V. Glenn Fueston Jr., left, presents Calvert County State’s Attorney Laura Martin, right, with a state proclamation.
Chesapeake Beach, MD – A small booklet listed the name of 937 individuals, all deceased due to the actions of someone else. Pictures of some of those victims were displayed on a violet-clothed table decorated with white candles. April 8 through 14 is 2018 National Crime Victims’ Rights Week (NCVRW). On Sunday, April 8, residents from the four counties—Calvert, Charles, St. Mary’s and Prince George’s—comprising Maryland’s Southern Region were invited to the Maryland Statewide Memorial Services for crime victims and their families. Calvert was the host county for the Southern Region this year and the Calvert County State’s Attorney’s Office was the hosting agency. The brief, moving ceremony was held at the North Beach Volunteer Fire Department. This was the 29th year the ceremony has been held and this year’s them was “Expand the Circle: Reach All Victims.”
Greeting the attendees was Calvert County’s outgoing State’s Attorney Laura Martin, who will be retiring when her current term expires later this year. During her introductions, Martin hailed the presence of Roberta Roper, a state champion for victim’s rights. Roper took up the crusade to get Maryland’s court system to weigh the wishes and feelings of crime victims’ families when rendering sentences for the perpetrators of violent crimes after her own daughter, Stephanie, was brutally murdered by two men in Southern Prince George’s County in early April of 1982. The Roper family was not allowed to observe the trials of Stephanie’s killers nor submit a victim impact statement at the sentencings.
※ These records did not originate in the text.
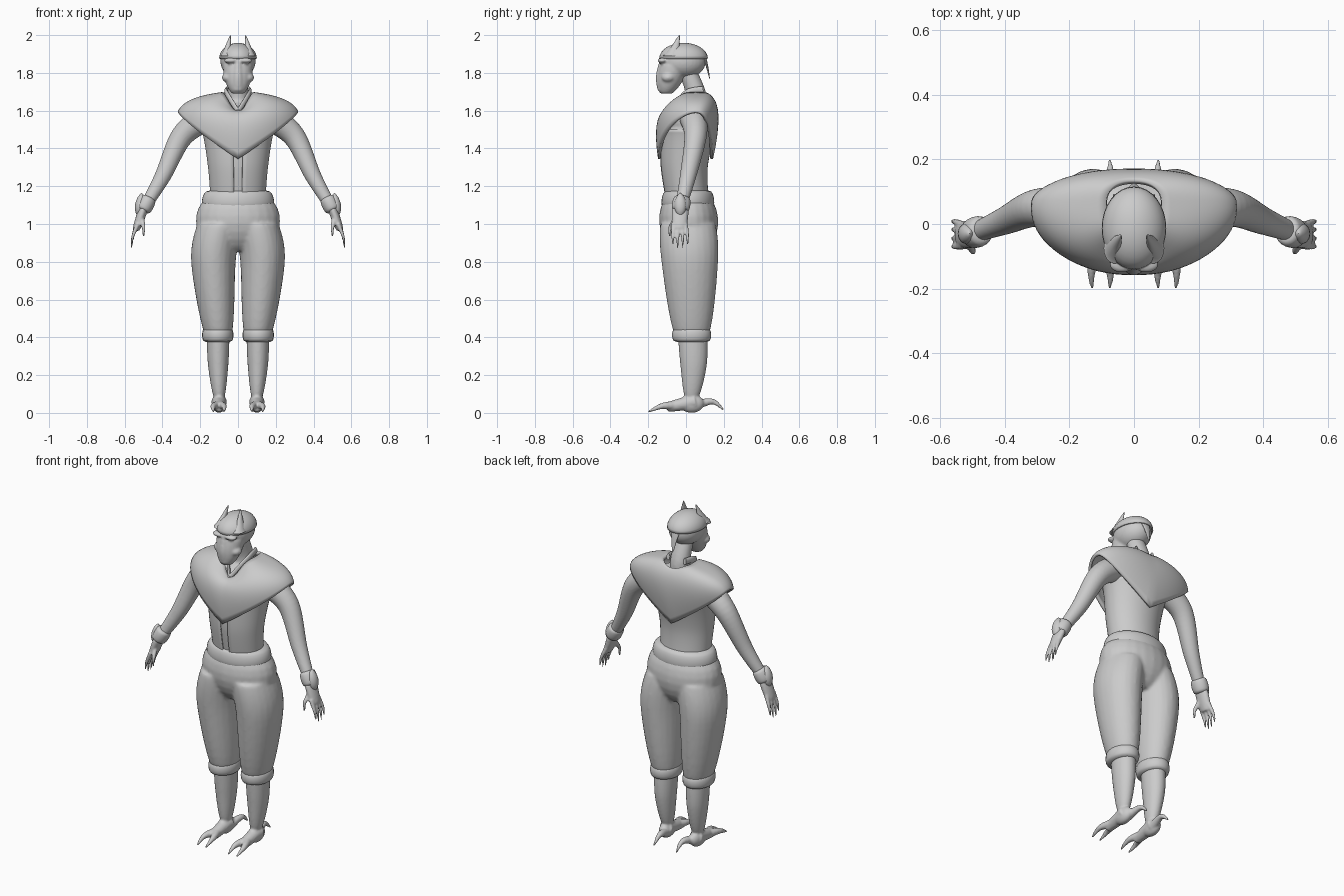
import bpy, bmesh
from math import sin, cos, pi, copysign
from mathutils import Vector

if "Cube" in bpy.data.objects:
    bpy.data.objects.remove(bpy.data.objects["Cube"])

DEPTH_AXIS, UP_AXIS = Vector((0, 1, 0)), Vector((0, 0, 1))

grey = bpy.data.materials.new("plain grey")
grey.use_nodes = True
grey.diffuse_color = (0.6, 0.6, 0.6, 1)
grey.node_tree.nodes["Principled BSDF"].inputs["Base Color"].default_value = grey.diffuse_color


def spline(points, steps=8):
    """Smooth curve through the given points."""
    points = [Vector(p) for p in points]
    last = len(points) - 1
    curve = []
    for i in range(last):
        a, b, c, d = [points[min(max(k, 0), last)] for k in range(i - 1, i + 3)]
        for s in range(steps):
            t = s / steps
            curve.append(b + (c - a) * t / 2 + (a - b * 2.5 + c * 2 - d / 2) * t**2
                         + ((b - c) * 3 + d - a) / 2 * t**3)
    return curve + [points[-1]]


def tube(bm, path, start, end, bulge=0, depth=1, roundness=1, level=False, axis=DEPTH_AXIS, sides=24, gap=0):
    """Sweep an ellipse whose width runs from start to end and swells by bulge between."""
    curve = spline(path)
    last = len(curve) - 1
    rings = []
    for i, center in enumerate(curve):
        t = i / last
        tangent = (curve[min(i + 1, last)] - curve[max(i - 1, 0)]).normalized()
        if level:
            tangent = UP_AXIS
        fore = (axis - tangent * axis.dot(tangent)).normalized()
        across = fore.cross(tangent)
        radius = start + (end - start) * t + bulge * max(0, sin(pi * t)) ** roundness
        ring = []
        for k in range(sides + bool(gap)):
            angle = gap - pi / 2 + (pi - gap) * 2 * k / sides
            offset = across * cos(angle) + fore * sin(angle) * depth
            ring.append(bm.verts.new(center + offset * radius))
        rings.append(ring)
    for low, high in zip(rings, rings[1:]):
        for k in range(sides):
            j = (k + 1) % len(low)
            bm.faces.new((low[k], low[j], high[j], high[k]))
    if not gap:
        bm.faces.new(rings[0])
        bm.faces.new(rings[-1])


def ball(bm, center, scale):
    verts = bmesh.ops.create_uvsphere(bm, u_segments=32, v_segments=16, radius=1)["verts"]
    for v in verts:
        v.co = Vector(center) + Vector(scale) * v.co
    return verts


def finish(name, bm, mirror=False, voxel=0, shell=0):
    bmesh.ops.recalc_face_normals(bm, faces=bm.faces)
    mesh = bpy.data.meshes.new(name)
    bm.to_mesh(mesh)
    bm.free()
    mesh.materials.append(grey)
    ob = bpy.data.objects.new(name, mesh)
    bpy.context.scene.collection.objects.link(ob)
    bpy.ops.object.select_all(action='DESELECT')
    ob.select_set(True)
    bpy.context.view_layer.objects.active = ob
    bpy.ops.object.shade_smooth_by_angle(angle=pi / 4)
    if shell:
        solid = ob.modifiers.new("thickness", 'SOLIDIFY')
        solid.thickness, solid.offset = shell, 0
    if mirror:
        ob.modifiers.new("mirror", 'MIRROR').use_mirror_merge = False
    if voxel:
        fuse = ob.modifiers.new("fuse", 'REMESH')
        fuse.mode, fuse.voxel_size, fuse.use_smooth_shade = 'VOXEL', voxel, True
        ob.modifiers.new("soften", 'SMOOTH').iterations = 4


# Torso with rounded shoulders and neck
waist_to_chest = [(0, .01, 1.1), (0, -.01, 1.3), (0, .01, 1.5)]
bm = bmesh.new()
tube(bm, waist_to_chest, start=.135, end=.185, bulge=-.01, depth=.78, level=True)
ball(bm, center=(0, .03, 1.53), scale=(.2, .12, .12))
tube(bm, [(0, .05, 1.6), (0, .05, 1.7), (0, 0, 1.83)], start=.06, end=.05, level=True)
finish("torso", bm, voxel=.009)

# Open-fronted vest
bm = bmesh.new()
tube(bm, waist_to_chest, start=.14, end=.19, bulge=-.01, depth=.78, level=True, sides=40, gap=.15)
finish("vest", bm, shell=.008)

# Arms, hands, fingers and thumbs
bm = bmesh.new()
tube(bm, [(.18, .04, 1.56), (.3, .05, 1.46), (.4, .01, 1.25), (.5, -.03, 1.08)], start=.075, end=.027)
tube(bm, [(.5, -.03, 1.08), (.54, -.035, .97)], start=.024, end=.018, bulge=.003, depth=1.8)
for finger in range(4):
    y = -.07 + .026 * finger
    tip = .89 if finger in (0, 3) else .87
    tube(bm, [(.53, y * .8 - .01, 1), (.555, y, .94), (.565, y, tip)], start=.014, end=.004, sides=12)
tube(bm, [(.51, -.05, 1.03), (.5, -.085, .98), (.5, -.085, .93)], start=.016, end=.004, sides=12)
finish("arms", bm, mirror=True, voxel=.006)

# Wrist cuffs with pointed guards
bm = bmesh.new()
tube(bm, [(.505, -.03, 1.07), (.47, -.02, 1.14)], start=.03, end=.03, bulge=.014, depth=1.1, roundness=.4)
finish("wrist_cuffs", bm, mirror=True)
bm = bmesh.new()
tube(bm, [(.525, -.03, 1.05), (.51, -.03, 1.165)], start=.012, end=.001, bulge=.02, depth=1.2, level=True)
finish("wrist_guards", bm, mirror=True)

# Shoulder mantle: swept from the neckline to a hem pointed front and back
bm = bmesh.new()
segments, rows = 72, 14
strips = []
for k in range(segments):
    angle = 2 * pi * k / segments
    c, s = cos(angle), sin(angle)
    rear = s > 0
    side = copysign(abs(c) ** .9, c)
    fore = s ** .65 if rear else s
    point = (1 - abs(side)) ** .85
    neck = Vector((.085 * side, .05 + (.08 if rear else .12) * fore, 1.69 - (.02 if rear else .1) * s**4))
    crest = Vector((.285 * side, .05 + (.145 if rear else .23) * fore, 1.665 - .05 * abs(s)**3))
    hem = Vector((.312 * side, .05 + (.085 if rear else .19) * fore, 1.59 - .245 * point))
    strip = []
    for row in range(rows + 1):
        t = row / rows
        strip.append(bm.verts.new(neck.lerp(crest, t).lerp(crest.lerp(hem, t), t)))
    strips.append(strip)
for k in range(segments):
    here, there = strips[k - 1], strips[k]
    for row in range(rows):
        bm.faces.new((here[row], there[row], there[row + 1], here[row + 1]))
finish("mantle", bm, shell=.016)

# Collar bands meeting in a V
bm = bmesh.new()
tube(bm, [(.055, .09, 1.71), (.06, 0, 1.69), (0, -.08, 1.59)], start=.01, end=.008, depth=2, axis=UP_AXIS, sides=12)
finish("collar", bm, mirror=True)

# Baggy trousers, hips and legs fused
bm = bmesh.new()
tube(bm, [(0, .01, 1.14), (0, .02, .86)], start=.165, end=.12, bulge=.08, depth=.7, level=True)
for side in (1, -1):
    tube(bm, [(side * .1, .01, 1), (side * .13, .02, .8), (side * .105, .03, .42)],
         start=.115, end=.073, bulge=.024, depth=1.27, level=True)
finish("trousers", bm, voxel=.01)

# Rolled waistband and leg cuffs
bm = bmesh.new()
tube(bm, [(0, .01, 1.08), (0, .01, 1.18)], start=.16, end=.14, bulge=.04, depth=.73, roundness=.4, sides=40)
finish("waistband", bm)
bm = bmesh.new()
tube(bm, [(.107, .03, .375), (.107, .03, .45)], start=.06, end=.06, bulge=.023, depth=1.25, roundness=.4)
finish("leg_cuffs", bm, mirror=True)

# Shins and clawed feet, two toes ahead and one behind
bm = bmesh.new()
tube(bm, [(.105, .035, .42), (.105, .04, .25), (.1, .03, .08)], start=.06, end=.027, bulge=.01, depth=1.3, level=True)
ball(bm, center=(.1, .03, .05), scale=(.036, .065, .05))
tube(bm, [(.1, .05, .06), (.1, -.1, .03)], start=.042, end=.025, axis=UP_AXIS)
for x in (.075, .13):
    tube(bm, [(.1, -.05, .04), (x, -.13, .035), (x, -.2, .005)], start=.028, end=.004, axis=UP_AXIS, sides=12)
tube(bm, [(.09, .05, .04), (.075, .14, .06), (.075, .2, .015)], start=.028, end=.004, axis=UP_AXIS, sides=12)
finish("feet", bm, mirror=True, voxel=.006)

# Head: cranium, jaw, muzzle, nose ridge, brows and cheeks
bm = bmesh.new()
ball(bm, center=(0, -.015, 1.86), scale=(.093, .12, .09))
tube(bm, [(0, -.06, 1.84), (0, -.105, 1.69)], start=.08, end=.03, bulge=.015, level=True)
tube(bm, [(0, -.13, 1.87), (0, -.145, 1.78), (0, -.13, 1.71)], start=.012, end=.03, depth=.7)
for side in (1, -1):
    ball(bm, center=(side * .038, -.125, 1.865), scale=(.04, .026, .014))
    ball(bm, center=(side * .055, -.095, 1.775), scale=(.03, .035, .025))
finish("head", bm, voxel=.007)

# Headscarf cap with a trailing tail
bm = bmesh.new()
brim = 1.875
dome = ball(bm, center=(0, -.013, brim), scale=(.096, .125, .08))
bmesh.ops.delete(bm, geom=[v for v in dome if v.co.z < brim - .001], context='VERTS')
finish("headscarf", bm, shell=.008)
bm = bmesh.new()
tube(bm, [(0, .09, 1.9), (0, .11, 1.84), (0, .125, 1.77)], start=.034, end=.004, depth=.35)
finish("scarf_tail", bm)

# Pointed ears
bm = bmesh.new()
tube(bm, [(.06, -.075, 1.89), (.055, -.06, 1.93), (.04, -.035, 2)], start=.034, end=.001, depth=1.4, level=True)
finish("ears", bm, mirror=True)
Robert Roper and her late husband Vincent started to Stephanie Roper Committee and Foundation Inc., which is now known as the Maryland Crime Victims’ Resource Center Inc. The Ropers were part of a nationwide effort eventually to pass the Crime Victim Rights Act.
“Education is a powerful tool,” Roberta Roper told TheBayNet.com when explaining the daunting task of aiding devastated family members in dealing with a court system that tends to prioritize the accused rather than the innocent. “They [victims’ family members] are probably still fragile.”
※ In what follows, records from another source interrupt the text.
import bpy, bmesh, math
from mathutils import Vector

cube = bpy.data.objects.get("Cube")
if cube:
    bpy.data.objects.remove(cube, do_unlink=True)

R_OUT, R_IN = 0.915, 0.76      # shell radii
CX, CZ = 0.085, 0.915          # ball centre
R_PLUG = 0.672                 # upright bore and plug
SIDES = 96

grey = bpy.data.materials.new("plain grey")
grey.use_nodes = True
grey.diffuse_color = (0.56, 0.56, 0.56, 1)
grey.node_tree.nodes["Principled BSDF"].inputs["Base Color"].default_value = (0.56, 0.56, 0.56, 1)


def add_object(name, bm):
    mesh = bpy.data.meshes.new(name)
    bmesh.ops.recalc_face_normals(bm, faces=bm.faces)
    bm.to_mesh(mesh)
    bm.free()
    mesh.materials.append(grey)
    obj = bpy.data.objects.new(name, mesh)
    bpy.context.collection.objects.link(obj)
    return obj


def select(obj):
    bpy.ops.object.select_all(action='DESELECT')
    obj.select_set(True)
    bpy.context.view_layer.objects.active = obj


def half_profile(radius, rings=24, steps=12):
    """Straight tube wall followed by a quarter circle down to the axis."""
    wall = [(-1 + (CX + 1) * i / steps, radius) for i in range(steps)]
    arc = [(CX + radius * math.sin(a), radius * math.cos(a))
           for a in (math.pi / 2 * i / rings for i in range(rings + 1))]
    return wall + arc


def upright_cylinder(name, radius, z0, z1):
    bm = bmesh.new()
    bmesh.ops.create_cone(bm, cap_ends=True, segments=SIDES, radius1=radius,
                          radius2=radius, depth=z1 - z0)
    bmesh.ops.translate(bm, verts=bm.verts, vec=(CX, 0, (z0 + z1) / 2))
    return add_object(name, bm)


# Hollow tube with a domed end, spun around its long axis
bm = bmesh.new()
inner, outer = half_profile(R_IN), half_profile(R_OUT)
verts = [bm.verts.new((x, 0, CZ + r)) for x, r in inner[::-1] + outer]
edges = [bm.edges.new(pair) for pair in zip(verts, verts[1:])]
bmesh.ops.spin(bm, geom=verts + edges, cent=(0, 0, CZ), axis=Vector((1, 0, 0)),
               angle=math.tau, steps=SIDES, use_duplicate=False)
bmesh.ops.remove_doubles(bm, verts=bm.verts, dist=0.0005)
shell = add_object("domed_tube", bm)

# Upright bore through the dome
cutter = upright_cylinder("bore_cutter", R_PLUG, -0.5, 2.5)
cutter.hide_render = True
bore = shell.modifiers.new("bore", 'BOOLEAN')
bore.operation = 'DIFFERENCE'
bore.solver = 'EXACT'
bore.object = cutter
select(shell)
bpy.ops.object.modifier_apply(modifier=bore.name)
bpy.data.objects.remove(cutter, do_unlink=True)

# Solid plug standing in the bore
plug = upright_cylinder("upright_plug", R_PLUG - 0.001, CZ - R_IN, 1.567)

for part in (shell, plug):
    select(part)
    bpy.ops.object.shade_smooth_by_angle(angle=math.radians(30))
The keynote speaker for the April 8 event told her story of dealing with the horrific details of losing a teenage girl from whom she was guardian. The victim was only a few days away from turning 15 when she was savagely attacked and murdered in her bedroom. The speaker, who did not want her name printed in a news story, told the gathering, “I feel the pain. I was raising a young woman I loved more than life itself. You are the survivor in a horrific event.” The speaker reminded attendees that they now have a voice in the legal system. As for coping after the tragedy, she said, “you need to find a new normal. You will never be the same. You will never be whole again. You never get over it. With them in your heart it helps to start the healing process.”
The Maryland Governor’s Office of Crime Control and Prevention Executive Director V. Glenn Fueston Jr. presented Martin with a state proclamation declaring it Crime Victims’ Rights Week. Devotional music was performed by Voices of Praise. Students from Julie Rogers Studio of Dance performed interpretive dances.
Also contributing to the ceremony were the Calvert High School Naval Junior Reserve Officers Training Corps Honor Guard, Hall of Fame Entertainment, Floral Expressions, Top Hat Party Rental and Roland’s Market.
Family and friends of crime victims stated the names of those they had lost and recited responsive readings in remembrance. “Pain that is shared is a little easier to bear,” said Martin, who added she hoped someday the violence would cease and the annual ceremony would be “an empty room.”
Contact Marty Madden at email@example.com